_TASK DIRECTIONS_.
Up to and including the line that contains "const x = i * DX, z = j * DZ - 0.0075;", write out each line of the material from its first line, exactly.

····················

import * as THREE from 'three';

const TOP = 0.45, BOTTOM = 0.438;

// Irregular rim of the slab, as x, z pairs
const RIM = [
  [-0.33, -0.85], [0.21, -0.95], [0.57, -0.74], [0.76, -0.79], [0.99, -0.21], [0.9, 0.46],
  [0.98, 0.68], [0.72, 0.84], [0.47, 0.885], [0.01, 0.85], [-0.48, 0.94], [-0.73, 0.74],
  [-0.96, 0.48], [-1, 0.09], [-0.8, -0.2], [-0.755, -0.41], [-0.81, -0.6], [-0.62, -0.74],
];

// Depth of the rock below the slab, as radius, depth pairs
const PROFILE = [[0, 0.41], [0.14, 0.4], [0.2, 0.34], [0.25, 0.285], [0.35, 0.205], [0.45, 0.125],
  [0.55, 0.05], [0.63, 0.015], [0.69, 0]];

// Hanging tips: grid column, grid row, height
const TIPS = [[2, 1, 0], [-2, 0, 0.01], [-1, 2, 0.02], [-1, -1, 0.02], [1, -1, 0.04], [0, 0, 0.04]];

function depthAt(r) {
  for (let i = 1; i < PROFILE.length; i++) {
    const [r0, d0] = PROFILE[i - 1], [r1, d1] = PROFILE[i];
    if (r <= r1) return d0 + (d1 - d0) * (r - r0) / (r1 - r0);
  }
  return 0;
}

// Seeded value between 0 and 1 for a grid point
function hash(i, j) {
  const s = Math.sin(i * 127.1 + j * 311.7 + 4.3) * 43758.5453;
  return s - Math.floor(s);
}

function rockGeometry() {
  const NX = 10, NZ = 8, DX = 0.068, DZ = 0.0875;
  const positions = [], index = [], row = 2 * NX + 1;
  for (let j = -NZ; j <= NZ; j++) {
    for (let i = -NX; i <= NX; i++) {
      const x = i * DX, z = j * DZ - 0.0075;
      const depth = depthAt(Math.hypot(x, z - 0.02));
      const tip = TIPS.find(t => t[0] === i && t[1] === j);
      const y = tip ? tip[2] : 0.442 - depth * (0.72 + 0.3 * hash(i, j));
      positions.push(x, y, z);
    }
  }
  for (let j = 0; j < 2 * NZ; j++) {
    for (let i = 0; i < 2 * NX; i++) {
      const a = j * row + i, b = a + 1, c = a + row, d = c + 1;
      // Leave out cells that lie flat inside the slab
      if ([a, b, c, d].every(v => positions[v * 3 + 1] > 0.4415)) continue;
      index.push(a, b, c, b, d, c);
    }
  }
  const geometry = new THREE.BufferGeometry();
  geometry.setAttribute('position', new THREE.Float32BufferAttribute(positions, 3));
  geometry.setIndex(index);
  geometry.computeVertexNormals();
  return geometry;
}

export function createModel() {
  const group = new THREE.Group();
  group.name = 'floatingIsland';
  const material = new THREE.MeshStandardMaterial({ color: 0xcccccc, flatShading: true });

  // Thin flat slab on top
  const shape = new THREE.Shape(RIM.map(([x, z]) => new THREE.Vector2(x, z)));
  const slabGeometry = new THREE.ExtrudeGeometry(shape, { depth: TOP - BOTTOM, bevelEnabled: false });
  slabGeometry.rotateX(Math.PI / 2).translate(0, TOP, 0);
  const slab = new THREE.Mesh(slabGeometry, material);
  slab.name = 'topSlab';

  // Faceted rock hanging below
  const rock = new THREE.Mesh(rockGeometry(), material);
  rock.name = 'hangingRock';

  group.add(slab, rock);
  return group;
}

····················

_SOLUTION TO THE EXERCISE_.
import * as THREE from 'three';

const TOP = 0.45, BOTTOM = 0.438;

// Irregular rim of the slab, as x, z pairs
const RIM = [
  [-0.33, -0.85], [0.21, -0.95], [0.57, -0.74], [0.76, -0.79], [0.99, -0.21], [0.9, 0.46],
  [0.98, 0.68], [0.72, 0.84], [0.47, 0.885], [0.01, 0.85], [-0.48, 0.94], [-0.73, 0.74],
  [-0.96, 0.48], [-1, 0.09], [-0.8, -0.2], [-0.755, -0.41], [-0.81, -0.6], [-0.62, -0.74],
];

// Depth of the rock below the slab, as radius, depth pairs
const PROFILE = [[0, 0.41], [0.14, 0.4], [0.2, 0.34], [0.25, 0.285], [0.35, 0.205], [0.45, 0.125],
  [0.55, 0.05], [0.63, 0.015], [0.69, 0]];

// Hanging tips: grid column, grid row, height
const TIPS = [[2, 1, 0], [-2, 0, 0.01], [-1, 2, 0.02], [-1, -1, 0.02], [1, -1, 0.04], [0, 0, 0.04]];

function depthAt(r) {
  for (let i = 1; i < PROFILE.length; i++) {
    const [r0, d0] = PROFILE[i - 1], [r1, d1] = PROFILE[i];
    if (r <= r1) return d0 + (d1 - d0) * (r - r0) / (r1 - r0);
  }
  return 0;
}

// Seeded value between 0 and 1 for a grid point
function hash(i, j) {
  const s = Math.sin(i * 127.1 + j * 311.7 + 4.3) * 43758.5453;
  return s - Math.floor(s);
}

function rockGeometry() {
  const NX = 10, NZ = 8, DX = 0.068, DZ = 0.0875;
  const positions = [], index = [], row = 2 * NX + 1;
  for (let j = -NZ; j <= NZ; j++) {
    for (let i = -NX; i <= NX; i++) {
      const x = i * DX, z = j * DZ - 0.0075;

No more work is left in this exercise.